Many people never get the opportunity to enjoy their grandparents. Your grandparents may have died when you were too young to know them, lived too far away, or were so frail they couldn’t play with you. I was fortunate to know all four of my grandparents. I lost both grandfathers to cancer before I was old enough to drive and my oldest grandmother passed away last year at age 96.
In 2013, things changed when one of my grandmothers, who was diagnosed with Alzheimer’s disease a year earlier, took a turn for the worse. During a Christmas visit, for the first time in my life, Grandma didn’t know me. I was devastated. Afterwards, I sat in the car holding my wife’s hand as the tears rolled down my cheeks. I had lost my grandmother. Her body was there but her mind was not.
With every visit, it became harder for me to remember what she was like before Alzheimer’s disease took her away from me. Visits with her at the memory care facility have replaced my older memories of Grandma. I can’t remember what it was like when her memory was normal.
Many doctors are going through a similar loss, only the setting is different. You have spent so much of your life in debt, you can’t remember what it was like to be debt-free. You are in the later stages of Alzheimer’s debtmentia.
You might have borrowed some money for little things while still in high school, but you likely didn’t have any debt back then.

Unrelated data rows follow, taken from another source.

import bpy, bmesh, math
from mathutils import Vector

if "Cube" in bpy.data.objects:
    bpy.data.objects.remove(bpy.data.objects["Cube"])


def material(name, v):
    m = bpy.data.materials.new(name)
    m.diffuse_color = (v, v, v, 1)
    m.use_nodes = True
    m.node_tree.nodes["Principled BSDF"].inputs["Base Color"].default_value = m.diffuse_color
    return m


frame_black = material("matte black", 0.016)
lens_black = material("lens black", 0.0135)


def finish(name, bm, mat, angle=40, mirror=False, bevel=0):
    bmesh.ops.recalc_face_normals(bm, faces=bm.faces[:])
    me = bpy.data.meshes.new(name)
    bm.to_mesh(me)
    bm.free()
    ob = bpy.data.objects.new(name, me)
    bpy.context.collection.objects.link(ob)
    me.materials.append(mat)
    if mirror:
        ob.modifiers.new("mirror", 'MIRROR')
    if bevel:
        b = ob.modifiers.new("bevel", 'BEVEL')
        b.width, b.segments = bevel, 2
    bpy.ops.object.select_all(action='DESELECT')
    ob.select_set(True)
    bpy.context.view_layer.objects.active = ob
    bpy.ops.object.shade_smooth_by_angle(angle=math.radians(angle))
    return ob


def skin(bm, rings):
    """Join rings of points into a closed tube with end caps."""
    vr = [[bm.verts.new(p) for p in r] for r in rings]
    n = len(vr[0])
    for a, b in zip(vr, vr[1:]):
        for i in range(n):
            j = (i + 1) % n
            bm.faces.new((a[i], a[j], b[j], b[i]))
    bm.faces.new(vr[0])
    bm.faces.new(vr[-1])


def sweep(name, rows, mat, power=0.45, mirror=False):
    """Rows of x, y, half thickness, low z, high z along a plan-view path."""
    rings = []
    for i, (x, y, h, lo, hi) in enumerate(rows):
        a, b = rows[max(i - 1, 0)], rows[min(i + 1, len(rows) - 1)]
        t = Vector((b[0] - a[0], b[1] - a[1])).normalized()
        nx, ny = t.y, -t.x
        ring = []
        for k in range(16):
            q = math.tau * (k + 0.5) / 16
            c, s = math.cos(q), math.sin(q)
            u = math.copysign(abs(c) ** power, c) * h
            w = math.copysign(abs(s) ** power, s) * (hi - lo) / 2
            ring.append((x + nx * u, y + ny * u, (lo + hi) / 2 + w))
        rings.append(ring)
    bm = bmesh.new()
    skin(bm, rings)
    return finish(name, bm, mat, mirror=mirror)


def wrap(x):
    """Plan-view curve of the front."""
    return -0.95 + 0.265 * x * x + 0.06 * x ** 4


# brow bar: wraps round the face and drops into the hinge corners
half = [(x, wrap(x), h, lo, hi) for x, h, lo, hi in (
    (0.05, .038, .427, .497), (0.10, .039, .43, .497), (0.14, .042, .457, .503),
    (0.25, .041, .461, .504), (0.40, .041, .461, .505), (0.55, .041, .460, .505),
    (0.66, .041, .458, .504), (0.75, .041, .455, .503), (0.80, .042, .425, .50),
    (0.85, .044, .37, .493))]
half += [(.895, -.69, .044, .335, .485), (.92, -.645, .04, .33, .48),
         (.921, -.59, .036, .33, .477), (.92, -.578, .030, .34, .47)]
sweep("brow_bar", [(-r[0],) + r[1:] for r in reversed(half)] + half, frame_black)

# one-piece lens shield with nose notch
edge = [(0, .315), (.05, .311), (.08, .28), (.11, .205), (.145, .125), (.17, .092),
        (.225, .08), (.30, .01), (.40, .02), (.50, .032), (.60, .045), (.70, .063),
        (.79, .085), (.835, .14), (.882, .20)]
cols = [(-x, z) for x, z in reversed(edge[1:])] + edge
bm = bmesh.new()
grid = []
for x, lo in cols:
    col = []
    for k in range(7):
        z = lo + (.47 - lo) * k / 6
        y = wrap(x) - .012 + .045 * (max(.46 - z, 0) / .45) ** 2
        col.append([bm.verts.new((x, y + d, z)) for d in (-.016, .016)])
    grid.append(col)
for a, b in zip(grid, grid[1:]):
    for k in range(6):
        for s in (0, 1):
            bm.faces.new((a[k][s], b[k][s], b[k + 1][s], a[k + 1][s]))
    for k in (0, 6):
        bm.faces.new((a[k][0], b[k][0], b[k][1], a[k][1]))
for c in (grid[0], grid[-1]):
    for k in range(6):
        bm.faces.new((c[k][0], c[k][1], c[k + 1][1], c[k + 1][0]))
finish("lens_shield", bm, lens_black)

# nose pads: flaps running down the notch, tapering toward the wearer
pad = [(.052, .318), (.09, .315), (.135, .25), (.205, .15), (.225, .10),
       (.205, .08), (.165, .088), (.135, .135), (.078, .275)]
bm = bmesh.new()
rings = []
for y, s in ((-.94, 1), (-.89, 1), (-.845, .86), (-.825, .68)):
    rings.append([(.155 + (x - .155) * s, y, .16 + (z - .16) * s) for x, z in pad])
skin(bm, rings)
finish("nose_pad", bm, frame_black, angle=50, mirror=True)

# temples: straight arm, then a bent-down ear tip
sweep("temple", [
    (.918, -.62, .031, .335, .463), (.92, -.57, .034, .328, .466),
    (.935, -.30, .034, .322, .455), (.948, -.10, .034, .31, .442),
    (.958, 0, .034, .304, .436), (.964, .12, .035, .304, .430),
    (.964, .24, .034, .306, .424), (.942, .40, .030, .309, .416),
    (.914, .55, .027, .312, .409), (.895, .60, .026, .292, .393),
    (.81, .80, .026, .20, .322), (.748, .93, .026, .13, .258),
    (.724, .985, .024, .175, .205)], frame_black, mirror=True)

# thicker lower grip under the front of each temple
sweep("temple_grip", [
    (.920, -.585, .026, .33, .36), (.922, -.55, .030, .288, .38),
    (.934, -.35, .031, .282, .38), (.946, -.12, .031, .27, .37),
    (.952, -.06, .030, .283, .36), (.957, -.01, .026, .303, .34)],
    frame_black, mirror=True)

While still living with your parents, a part-time, minimum-wage job was sufficient to provide you with spending money. In general, if you didn’t have money in your pocket, you couldn’t buy anything. You didn’t have a credit card to pull out when you wanted something. You couldn’t go to the bank and ask for a home equity loan. You had to save your money before you could spend it.
My first big kid bicycle was an orange Schwinn Varsity ten-speed. It was the first big ticket item I remember wanting to buy. My parents had agreed to pay for one-third of the cost, if I provided the rest. It was $112 dollars and I worked hard at odd jobs all summer to save the money. In 1973 there weren’t a lot of job opportunities for an eleven-year-old who wanted to buy a bike. By the end of the summer, it was mission accomplished and the bike was mine. I’ll never forget the feeling of accomplishment.
Most people can recall a similar childhood experience. It felt so good to bring home the long-sought-after item, when you worked so hard to earn the money first. There was pride of ownership. You seemed to take better care of the things you had to work hard to get. Then somewhere along the way, you forgot that valuable lesson.
The real debt lifestyle began in college. Student loans, car loans, home loans, financed vacations, credit card charges, etc. You changed to a new lifestyle, borrowing to get what you wanted, and forgot the old way of only spending what you had in your pocket. Out with the old and in with the new. You grew so accustomed to debt that it became the natural order.
If that is you, and debt seems like the normal way of life now, you are suffering from Alzheimer’s debtmentia. You have been in debt for so long, you can no longer remember what it was like to not owe anyone any money. You can break away from this disease, there is a cure. The Doctors Guide to Eliminating Debt spells out a step by step method to conquering Alzheimer’s debtmentia. Get back to the way it was, when all the money you earned was yours to keep and not earmarked for loan payments. You earned it, you keep it.